Customer Data Platform series: 5 of 5
Over the next 5 weeks, read a new blog each week from our CDP Series as our CMO helps you to understand the CDP landscape, capabilities and functionality.
Let's just get something straight; it's common (and understandable) to assume that 'tag management' means organizing either the tags that make blogs more searchable or the meta tags used to improve the SEO of a web page. That isn't what we're talking about here.
This blog focuses on management of the snippets of code (tags) embedded into a web page to record information when a customer accesses and interacts with a company’s website or mobile app, or to help launch the functionality of marketing technology products. In the latter case, the vendor of the martech will request that the customer embeds the code. Just like a Customer Data Platform, the main function of a Tag Management System is to help manage large amounts of first-party information collected by companies about their customers.
So what is a Tag Management System?
A Tag Management System assists with the implementation and management of ‘tags’ within a business’s websites and other digital properties. It does this through an interactive web interface that that allows you to easily implement, alter or maintain tags on your website or your other marketing platforms.
Just the one 'master' tag is needed to connect any piece of your martech stack to this central interface, which means no more data silos and no complicated coding. In other words, marketing teams can use the TMS with minimal support from IT.
The tags enable a company to perform customer tracking, analysis and reporting – which is useful when implementing agile marketing to boost conversion rates.
What does a Tag Management System do?
A TMS is used by businesses that want to establish a foundation for their digital data collection. It is primarily designed to help manage the lifecycle of these tags, replace the tags with single container tags and prioritize individual tags over others based on business rules, navigation events and known data.
Tag Management Systems are also used for increasing website speed, boosting workflow efficiency and providing behavior classification so that tools for analytics and personalization can be applied to enhance campaigns.
The Customer Data Platform Definition
A CDP is packaged software, built for business users (mostly marketers), that will connect to all customer-related systems.
As with a TMS, marketers must know how to use a CDP, but don’t necessarily need to understand the intricacies of how it works under the bonnet. In short, the aim of the CDP is to empower the marketing team, and the business as a whole, to realize a coherent, trustworthy, and persistent ‘Golden Record’ from many data sources, without needing help from a team of engineers or IT.
The definition of a Customer Data Platform from the CDP Institute is "packaged software that creates a persistent, unified customer database that is accessible to other systems".
- "Packaged software": the CDP is a prebuilt system that is configured to meet the needs of each client. Some technical resources will be required to set up and maintain the CDP, but it does not require the level of technical skill of a typical data warehouse project. This reduces the time, cost, and risk and gives business users more control over the system, even though they may still need some technical assistance.

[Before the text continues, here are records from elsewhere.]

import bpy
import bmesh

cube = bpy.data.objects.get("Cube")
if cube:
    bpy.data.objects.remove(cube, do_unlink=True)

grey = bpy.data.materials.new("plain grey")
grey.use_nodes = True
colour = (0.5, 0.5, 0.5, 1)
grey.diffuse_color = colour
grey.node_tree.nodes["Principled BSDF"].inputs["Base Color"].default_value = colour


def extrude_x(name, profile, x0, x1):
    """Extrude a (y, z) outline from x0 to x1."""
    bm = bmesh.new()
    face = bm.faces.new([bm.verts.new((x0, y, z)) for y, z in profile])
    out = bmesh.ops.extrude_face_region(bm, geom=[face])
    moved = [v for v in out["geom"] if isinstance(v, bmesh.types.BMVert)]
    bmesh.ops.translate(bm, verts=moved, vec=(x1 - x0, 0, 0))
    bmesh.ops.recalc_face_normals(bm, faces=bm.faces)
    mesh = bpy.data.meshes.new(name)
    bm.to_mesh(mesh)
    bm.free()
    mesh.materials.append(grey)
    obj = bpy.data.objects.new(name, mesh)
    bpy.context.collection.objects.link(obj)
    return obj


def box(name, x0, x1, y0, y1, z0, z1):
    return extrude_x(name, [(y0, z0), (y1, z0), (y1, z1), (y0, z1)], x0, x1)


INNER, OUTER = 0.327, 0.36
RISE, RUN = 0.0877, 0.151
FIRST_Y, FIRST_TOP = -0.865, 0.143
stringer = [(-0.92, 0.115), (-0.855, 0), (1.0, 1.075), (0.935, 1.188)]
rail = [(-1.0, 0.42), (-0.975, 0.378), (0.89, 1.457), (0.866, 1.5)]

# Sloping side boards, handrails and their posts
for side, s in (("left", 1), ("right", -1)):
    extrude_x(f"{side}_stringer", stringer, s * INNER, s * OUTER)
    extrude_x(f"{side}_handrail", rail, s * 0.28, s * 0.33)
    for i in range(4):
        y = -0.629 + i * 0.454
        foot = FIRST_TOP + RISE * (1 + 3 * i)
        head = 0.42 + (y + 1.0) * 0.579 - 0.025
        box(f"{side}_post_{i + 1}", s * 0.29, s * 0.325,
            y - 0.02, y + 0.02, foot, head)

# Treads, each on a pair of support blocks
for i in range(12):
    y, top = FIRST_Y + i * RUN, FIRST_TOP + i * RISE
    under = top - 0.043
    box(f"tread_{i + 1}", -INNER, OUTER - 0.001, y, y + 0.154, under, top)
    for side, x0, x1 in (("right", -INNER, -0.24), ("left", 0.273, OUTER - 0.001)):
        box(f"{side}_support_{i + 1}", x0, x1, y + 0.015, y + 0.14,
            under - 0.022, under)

- "Creates a persistent, unified customer database": the CDP creates a comprehensive view of each customer by capturing data from multiple systems, linking information related to the same customer, and storing the information to track behavior over time. The CDP contains personal identifiers used to target marketing messages and track individual-level marketing results.
- "Accessible to other systems": data stored in the CDP can be used by other systems for analysis and to manage customer interactions.
How does Tag Management differ from a Customer Data Platform?
A TMS is not designed to gather, reconcile or clean customer data, therefore it does not automatically provide an insight to individual customers the way a CDP can. In other words, a TMS can't match your data to an identity, so there is no Single Customer View to help marketers personalize their content to each customer, nor will they be able to target customers with real-time campaigns. Plus, since tags must be embedded into a mobile or web-based platform, there is no way to monitor offline customer interactions, something a CDP is designed to do well.
However, marketers can feed a TMS into their CDP in order to enhance their view of the customer. Once paired with an identity, details of customer interactions are far more useful and can help marketers to understand those customers better, so target them more effectively with marketing campaigns.
This blog article is an extract from BlueVenn’s “A Marketer’s Guide to Customer Data Platforms” eBook.
Remember, this is blog 5 of 5 in our Customer Data Platform Series. For more from our CMO on the CDP landscape, capabilities and functionality, read the first blog in the series now or subscribe for alerts.
Want to know more? Download the ‘A Marketer’s Guide to Customer Data Platforms’ eBook
This blog article is an extract from BlueVenn’s ‘A Marketer’s Guide to Customer Data Platforms’ eBook.
Download a copy of the full eBook for more CDP advice, to discover how a CDP differs from other data management technologies, or to learn about the different types of CDPs and what to look out for when researching technology vendors.